Before going to the prep school, Speed had a successful military tour at the United States Naval Academy as a Captain in the United States Marine Corps.
In his first stint at Navy, Speed served as the Executive Administrator and Military Liaison Officer for the football team, while serving to recruit future Marine Officers, as well. Speed's military duties involved the supervision of various administrative, logistical, and professional matters pertaining to the football team and the Naval Academy Athletic Association.
On the field, Speed served as the assistant linebackers coach and head junior varsity coach. He coached four seasons at Navy and in 2003, helped guide the football team to an impressive 8-5 record, which included capturing the Commander-In-Chief's Trophy and an appearance in the 2003 Houston Bowl.
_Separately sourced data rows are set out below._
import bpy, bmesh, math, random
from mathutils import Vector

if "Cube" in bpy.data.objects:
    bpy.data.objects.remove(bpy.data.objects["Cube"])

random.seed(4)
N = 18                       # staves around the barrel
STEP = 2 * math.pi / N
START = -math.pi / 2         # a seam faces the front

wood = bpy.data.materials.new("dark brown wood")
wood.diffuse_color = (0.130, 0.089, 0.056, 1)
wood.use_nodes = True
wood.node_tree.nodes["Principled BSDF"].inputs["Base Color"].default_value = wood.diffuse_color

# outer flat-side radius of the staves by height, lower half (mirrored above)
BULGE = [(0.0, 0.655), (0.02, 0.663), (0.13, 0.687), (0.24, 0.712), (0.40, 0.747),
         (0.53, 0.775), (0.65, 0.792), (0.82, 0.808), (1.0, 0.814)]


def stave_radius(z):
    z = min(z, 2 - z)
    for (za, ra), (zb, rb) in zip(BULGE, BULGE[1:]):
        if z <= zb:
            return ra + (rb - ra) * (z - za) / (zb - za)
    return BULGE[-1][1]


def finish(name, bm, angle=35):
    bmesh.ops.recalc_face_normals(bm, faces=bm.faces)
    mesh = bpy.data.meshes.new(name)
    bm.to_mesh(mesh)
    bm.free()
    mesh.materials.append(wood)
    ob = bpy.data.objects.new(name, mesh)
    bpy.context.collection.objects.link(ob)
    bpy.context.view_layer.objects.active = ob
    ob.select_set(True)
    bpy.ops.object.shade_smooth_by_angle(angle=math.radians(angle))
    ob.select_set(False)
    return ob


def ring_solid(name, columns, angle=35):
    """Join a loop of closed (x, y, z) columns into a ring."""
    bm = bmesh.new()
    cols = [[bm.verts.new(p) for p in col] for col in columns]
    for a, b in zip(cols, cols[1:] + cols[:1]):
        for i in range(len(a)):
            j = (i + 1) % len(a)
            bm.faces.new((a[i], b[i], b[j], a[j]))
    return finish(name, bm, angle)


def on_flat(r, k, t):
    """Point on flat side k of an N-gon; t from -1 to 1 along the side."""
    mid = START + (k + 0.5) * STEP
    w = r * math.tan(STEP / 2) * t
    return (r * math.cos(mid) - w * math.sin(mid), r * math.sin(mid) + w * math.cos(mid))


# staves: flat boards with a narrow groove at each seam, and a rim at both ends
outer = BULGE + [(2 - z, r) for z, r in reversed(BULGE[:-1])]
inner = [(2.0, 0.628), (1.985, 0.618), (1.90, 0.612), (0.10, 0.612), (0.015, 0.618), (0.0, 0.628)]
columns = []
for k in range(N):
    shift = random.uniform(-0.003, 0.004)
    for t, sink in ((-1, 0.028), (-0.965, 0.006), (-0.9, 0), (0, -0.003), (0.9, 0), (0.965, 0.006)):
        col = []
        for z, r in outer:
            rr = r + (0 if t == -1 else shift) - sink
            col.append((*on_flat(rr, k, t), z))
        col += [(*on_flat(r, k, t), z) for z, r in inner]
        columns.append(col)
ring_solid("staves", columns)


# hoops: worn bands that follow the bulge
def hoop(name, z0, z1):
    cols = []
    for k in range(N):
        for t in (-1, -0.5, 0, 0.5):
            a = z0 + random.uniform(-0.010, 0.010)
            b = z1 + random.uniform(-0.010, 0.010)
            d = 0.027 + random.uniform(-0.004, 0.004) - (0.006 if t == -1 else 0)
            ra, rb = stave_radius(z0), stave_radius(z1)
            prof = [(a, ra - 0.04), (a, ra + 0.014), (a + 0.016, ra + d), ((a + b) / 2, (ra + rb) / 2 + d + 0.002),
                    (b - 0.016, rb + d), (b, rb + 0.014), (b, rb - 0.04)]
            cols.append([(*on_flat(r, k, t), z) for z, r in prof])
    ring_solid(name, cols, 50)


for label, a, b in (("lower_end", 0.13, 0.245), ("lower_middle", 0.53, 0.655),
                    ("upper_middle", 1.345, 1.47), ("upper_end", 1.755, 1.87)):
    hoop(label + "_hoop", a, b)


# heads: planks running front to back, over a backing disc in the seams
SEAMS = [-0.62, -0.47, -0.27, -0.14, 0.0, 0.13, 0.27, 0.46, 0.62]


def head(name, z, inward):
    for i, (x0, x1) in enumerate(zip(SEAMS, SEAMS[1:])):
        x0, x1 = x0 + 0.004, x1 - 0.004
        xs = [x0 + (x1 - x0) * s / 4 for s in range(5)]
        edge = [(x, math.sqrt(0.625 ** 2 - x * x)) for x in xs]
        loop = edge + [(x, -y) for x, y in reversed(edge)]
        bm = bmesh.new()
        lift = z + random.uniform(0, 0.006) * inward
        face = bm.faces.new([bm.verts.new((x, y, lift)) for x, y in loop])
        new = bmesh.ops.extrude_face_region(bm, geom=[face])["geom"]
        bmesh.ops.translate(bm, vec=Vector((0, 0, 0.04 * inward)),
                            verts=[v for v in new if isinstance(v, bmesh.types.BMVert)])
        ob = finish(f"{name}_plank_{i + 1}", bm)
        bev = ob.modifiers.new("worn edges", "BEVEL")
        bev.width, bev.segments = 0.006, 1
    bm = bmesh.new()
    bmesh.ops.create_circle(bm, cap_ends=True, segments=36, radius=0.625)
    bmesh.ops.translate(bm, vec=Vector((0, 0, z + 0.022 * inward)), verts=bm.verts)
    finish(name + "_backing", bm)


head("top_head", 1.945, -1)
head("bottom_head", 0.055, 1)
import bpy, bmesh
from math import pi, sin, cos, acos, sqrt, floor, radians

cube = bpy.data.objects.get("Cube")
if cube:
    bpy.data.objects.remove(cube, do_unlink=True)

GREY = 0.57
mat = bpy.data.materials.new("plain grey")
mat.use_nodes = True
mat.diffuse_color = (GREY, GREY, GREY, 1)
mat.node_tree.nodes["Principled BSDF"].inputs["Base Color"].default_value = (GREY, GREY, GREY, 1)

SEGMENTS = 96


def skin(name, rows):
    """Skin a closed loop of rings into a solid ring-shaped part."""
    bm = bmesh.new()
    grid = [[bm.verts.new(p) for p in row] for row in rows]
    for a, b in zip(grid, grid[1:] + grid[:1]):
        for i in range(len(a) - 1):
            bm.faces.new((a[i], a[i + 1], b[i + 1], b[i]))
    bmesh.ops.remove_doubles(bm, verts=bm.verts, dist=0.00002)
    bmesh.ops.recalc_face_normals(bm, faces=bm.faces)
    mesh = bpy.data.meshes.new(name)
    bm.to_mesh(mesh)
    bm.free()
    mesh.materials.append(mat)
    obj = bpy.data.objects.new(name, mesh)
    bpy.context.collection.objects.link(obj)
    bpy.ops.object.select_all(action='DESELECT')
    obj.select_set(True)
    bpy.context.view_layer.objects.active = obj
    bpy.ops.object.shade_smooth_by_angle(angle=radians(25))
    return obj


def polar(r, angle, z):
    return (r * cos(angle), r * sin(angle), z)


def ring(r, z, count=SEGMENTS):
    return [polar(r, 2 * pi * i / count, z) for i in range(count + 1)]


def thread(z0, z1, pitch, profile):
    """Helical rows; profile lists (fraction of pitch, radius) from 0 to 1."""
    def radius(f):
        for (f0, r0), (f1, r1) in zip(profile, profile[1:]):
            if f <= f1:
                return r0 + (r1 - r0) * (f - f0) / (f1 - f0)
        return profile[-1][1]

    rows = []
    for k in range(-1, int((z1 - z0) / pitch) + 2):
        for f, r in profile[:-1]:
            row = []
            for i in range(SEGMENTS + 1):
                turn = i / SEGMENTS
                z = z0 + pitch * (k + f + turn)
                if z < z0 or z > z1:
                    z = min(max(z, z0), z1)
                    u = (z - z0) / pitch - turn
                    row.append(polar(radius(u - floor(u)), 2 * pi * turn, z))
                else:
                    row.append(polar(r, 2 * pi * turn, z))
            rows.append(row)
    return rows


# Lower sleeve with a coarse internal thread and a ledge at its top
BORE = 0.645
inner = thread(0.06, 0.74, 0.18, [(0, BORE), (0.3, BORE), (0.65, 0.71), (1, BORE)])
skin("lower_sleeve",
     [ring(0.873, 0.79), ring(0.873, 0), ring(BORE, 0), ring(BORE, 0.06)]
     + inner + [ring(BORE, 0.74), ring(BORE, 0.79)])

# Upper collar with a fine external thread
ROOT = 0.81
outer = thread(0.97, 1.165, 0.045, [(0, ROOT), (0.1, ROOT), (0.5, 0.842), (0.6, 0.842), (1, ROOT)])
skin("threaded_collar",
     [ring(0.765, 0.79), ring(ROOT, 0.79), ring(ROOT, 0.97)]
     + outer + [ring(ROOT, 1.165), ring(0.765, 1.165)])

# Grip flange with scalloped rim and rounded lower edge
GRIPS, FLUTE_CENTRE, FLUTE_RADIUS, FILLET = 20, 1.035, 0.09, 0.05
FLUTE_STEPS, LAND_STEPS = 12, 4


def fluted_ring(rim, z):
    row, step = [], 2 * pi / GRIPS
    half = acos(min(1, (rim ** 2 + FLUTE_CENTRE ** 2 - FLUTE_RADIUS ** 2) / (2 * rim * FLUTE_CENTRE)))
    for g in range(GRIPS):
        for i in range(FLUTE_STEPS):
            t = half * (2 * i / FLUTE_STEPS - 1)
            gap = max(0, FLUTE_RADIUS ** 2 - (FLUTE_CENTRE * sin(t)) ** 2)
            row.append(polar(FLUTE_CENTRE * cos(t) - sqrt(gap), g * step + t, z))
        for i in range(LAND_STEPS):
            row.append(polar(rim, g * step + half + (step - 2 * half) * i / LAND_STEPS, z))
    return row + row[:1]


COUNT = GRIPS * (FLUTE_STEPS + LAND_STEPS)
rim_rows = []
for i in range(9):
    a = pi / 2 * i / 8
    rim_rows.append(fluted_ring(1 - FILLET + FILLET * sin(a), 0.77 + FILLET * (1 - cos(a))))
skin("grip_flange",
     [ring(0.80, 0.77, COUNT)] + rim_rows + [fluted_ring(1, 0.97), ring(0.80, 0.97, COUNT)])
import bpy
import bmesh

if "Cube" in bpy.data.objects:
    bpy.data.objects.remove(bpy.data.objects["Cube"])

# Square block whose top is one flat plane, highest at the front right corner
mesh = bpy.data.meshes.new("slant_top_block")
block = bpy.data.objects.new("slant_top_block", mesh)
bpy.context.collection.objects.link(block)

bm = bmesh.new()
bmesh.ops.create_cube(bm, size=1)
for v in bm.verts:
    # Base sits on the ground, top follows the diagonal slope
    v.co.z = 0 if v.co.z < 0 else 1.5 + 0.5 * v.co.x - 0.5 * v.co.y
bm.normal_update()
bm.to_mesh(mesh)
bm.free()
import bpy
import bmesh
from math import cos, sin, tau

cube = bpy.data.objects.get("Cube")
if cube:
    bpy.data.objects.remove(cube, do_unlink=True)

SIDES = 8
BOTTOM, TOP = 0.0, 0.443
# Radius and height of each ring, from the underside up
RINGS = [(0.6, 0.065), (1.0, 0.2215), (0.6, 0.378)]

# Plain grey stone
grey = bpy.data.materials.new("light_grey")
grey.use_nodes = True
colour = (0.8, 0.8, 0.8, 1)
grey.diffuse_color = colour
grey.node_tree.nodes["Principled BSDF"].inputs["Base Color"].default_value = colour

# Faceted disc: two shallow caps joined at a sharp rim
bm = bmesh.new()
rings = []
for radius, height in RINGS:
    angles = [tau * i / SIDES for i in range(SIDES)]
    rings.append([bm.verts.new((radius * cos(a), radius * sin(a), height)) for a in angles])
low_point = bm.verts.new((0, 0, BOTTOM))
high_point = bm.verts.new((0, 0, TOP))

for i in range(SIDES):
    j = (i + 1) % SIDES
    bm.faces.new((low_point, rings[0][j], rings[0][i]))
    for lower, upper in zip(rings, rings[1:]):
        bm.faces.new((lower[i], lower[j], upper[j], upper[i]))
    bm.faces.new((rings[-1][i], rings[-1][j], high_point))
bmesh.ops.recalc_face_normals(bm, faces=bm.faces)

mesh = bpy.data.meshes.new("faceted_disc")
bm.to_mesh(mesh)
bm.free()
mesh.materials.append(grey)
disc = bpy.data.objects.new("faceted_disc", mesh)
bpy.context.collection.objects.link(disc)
A 1996 graduate of the Naval Academy, Speed was a standout on the gridiron for the Midshipmen. A four-year starter at safety, he finished his career with 260 tackles and five interceptions.
Following graduation, Speed was commissioned as a Second Lieutenant in the United States Marine Corps and reported to Quantico, Va., where he trained and took the Infantry Officers Course.
In September of 1997, he reported to GOLF Company, 2nd Battalion, 7th Marines in Twenty-Nine Palms, Calif. and in July of 1998, went to Okinawa, Japan, for six months, where he was involved in exercise FOAL EAGLE in Korea. After working with the Army in Fort Erwin, Calif. for a month, Speed went to Africa for three months on a security mission for the U.S. Embassy in Nairobi, Kenya.
Speed, and his wife, Ingrid, reside in Annapolis.